• ASSIGNMENT:
Produce word for word the lines of the data below running from the one that has "return [(cx + r * cos(pi" to the one that has "bpy.context.view_layer.objects.active = target", inclusive, and no others.
•••••
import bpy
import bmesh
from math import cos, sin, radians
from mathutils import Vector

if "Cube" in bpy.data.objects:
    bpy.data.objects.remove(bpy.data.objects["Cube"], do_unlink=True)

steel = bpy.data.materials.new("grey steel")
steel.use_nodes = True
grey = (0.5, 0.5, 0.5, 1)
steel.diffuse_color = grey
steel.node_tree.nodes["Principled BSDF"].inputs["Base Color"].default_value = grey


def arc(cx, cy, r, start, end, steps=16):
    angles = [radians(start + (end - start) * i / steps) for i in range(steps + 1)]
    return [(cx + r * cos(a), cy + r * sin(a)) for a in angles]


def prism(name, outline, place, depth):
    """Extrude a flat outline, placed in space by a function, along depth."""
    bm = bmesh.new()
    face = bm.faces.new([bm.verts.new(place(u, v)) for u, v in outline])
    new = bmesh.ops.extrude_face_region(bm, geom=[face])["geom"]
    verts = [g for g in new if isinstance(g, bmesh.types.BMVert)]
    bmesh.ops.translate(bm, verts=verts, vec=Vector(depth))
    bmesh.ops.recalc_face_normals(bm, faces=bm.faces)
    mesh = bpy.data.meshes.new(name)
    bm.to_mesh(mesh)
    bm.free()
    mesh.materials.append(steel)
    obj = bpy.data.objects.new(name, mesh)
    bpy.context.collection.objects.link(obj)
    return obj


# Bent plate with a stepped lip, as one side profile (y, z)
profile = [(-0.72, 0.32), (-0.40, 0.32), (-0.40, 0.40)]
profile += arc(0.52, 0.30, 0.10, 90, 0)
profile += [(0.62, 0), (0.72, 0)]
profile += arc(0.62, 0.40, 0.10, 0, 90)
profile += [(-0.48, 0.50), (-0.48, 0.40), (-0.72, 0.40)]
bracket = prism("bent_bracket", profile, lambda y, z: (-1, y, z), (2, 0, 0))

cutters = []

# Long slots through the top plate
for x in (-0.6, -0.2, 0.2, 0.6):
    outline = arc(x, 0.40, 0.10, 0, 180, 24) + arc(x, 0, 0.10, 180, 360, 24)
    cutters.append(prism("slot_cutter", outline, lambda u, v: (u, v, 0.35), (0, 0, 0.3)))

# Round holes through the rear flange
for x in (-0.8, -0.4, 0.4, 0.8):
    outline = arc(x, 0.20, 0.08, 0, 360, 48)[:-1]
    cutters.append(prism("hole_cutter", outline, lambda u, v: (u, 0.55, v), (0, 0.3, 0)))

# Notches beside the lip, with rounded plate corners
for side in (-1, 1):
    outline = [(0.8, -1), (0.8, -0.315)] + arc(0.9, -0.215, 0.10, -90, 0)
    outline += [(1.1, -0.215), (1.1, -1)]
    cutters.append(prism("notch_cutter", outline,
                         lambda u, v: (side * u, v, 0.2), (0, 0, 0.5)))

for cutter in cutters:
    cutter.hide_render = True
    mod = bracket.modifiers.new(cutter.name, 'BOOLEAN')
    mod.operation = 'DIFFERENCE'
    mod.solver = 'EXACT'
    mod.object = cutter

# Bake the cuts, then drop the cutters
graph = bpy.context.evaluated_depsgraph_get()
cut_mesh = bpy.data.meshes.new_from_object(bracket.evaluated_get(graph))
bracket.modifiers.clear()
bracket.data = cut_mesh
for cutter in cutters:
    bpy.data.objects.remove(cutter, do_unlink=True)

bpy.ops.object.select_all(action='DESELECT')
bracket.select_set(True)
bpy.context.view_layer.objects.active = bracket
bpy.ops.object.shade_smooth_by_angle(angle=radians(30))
•••••
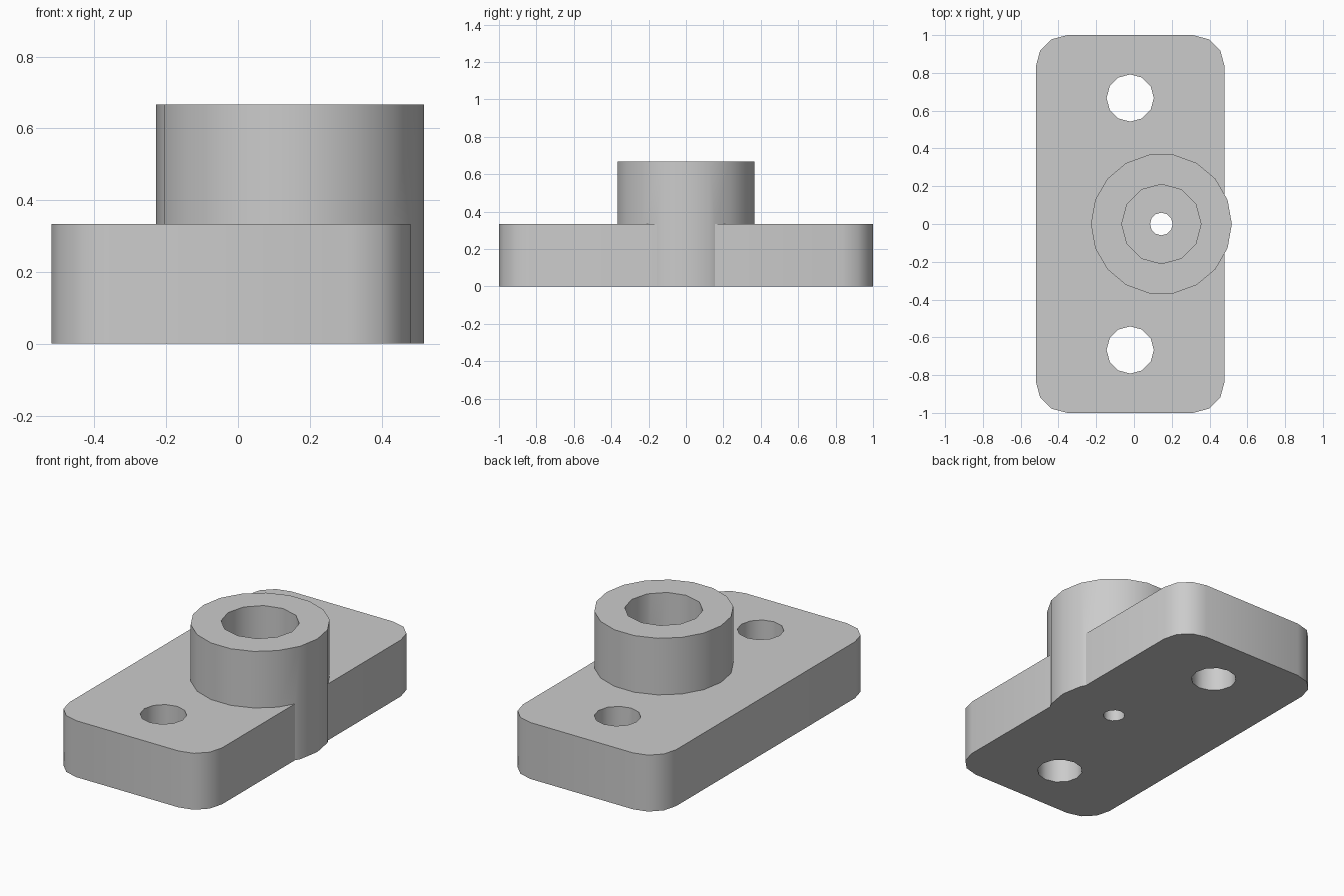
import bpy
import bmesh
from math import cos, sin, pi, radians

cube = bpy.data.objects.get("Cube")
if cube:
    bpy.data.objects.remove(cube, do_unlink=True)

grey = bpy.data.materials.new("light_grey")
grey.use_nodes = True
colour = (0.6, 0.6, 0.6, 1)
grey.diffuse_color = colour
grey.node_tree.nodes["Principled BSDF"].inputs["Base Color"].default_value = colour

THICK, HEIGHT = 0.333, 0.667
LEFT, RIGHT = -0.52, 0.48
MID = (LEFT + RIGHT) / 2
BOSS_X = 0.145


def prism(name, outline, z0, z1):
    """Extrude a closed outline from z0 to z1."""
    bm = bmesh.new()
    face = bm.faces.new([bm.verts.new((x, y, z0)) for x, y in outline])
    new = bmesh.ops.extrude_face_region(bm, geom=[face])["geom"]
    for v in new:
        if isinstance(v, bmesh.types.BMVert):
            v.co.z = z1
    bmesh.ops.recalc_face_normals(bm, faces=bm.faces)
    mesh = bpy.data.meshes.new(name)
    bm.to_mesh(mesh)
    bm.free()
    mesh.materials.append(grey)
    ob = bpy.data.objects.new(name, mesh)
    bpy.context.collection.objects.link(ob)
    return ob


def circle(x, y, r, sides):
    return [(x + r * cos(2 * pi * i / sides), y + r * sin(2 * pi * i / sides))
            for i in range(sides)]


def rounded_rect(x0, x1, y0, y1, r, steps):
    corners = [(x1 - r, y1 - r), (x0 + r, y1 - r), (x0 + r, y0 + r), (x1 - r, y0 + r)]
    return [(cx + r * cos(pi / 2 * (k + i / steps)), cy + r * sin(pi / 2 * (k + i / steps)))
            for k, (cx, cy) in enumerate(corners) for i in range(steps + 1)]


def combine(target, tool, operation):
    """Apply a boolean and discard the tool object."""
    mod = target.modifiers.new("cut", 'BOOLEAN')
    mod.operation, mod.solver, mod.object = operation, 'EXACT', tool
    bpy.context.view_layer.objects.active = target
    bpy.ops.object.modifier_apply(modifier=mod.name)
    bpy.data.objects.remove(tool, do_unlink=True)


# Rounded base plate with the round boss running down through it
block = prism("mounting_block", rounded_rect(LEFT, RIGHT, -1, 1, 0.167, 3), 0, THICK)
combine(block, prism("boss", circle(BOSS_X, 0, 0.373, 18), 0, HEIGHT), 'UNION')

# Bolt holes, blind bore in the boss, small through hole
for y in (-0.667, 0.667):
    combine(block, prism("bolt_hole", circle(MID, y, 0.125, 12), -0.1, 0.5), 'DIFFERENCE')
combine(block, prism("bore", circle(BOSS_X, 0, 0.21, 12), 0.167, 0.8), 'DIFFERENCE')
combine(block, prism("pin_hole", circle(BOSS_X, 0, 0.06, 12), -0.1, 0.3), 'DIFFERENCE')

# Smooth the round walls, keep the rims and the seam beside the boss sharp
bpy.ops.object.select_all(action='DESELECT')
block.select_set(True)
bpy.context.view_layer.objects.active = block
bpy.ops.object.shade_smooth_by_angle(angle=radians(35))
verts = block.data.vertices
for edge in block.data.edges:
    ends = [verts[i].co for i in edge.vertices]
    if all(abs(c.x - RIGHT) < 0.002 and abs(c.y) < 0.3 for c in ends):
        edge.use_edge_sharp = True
•••••
• ANSWER TO THIS EXERCISE:
    return [(cx + r * cos(pi / 2 * (k + i / steps)), cy + r * sin(pi / 2 * (k + i / steps)))
            for k, (cx, cy) in enumerate(corners) for i in range(steps + 1)]


def combine(target, tool, operation):
    """Apply a boolean and discard the tool object."""
    mod = target.modifiers.new("cut", 'BOOLEAN')
    mod.operation, mod.solver, mod.object = operation, 'EXACT', tool
    bpy.context.view_layer.objects.active = target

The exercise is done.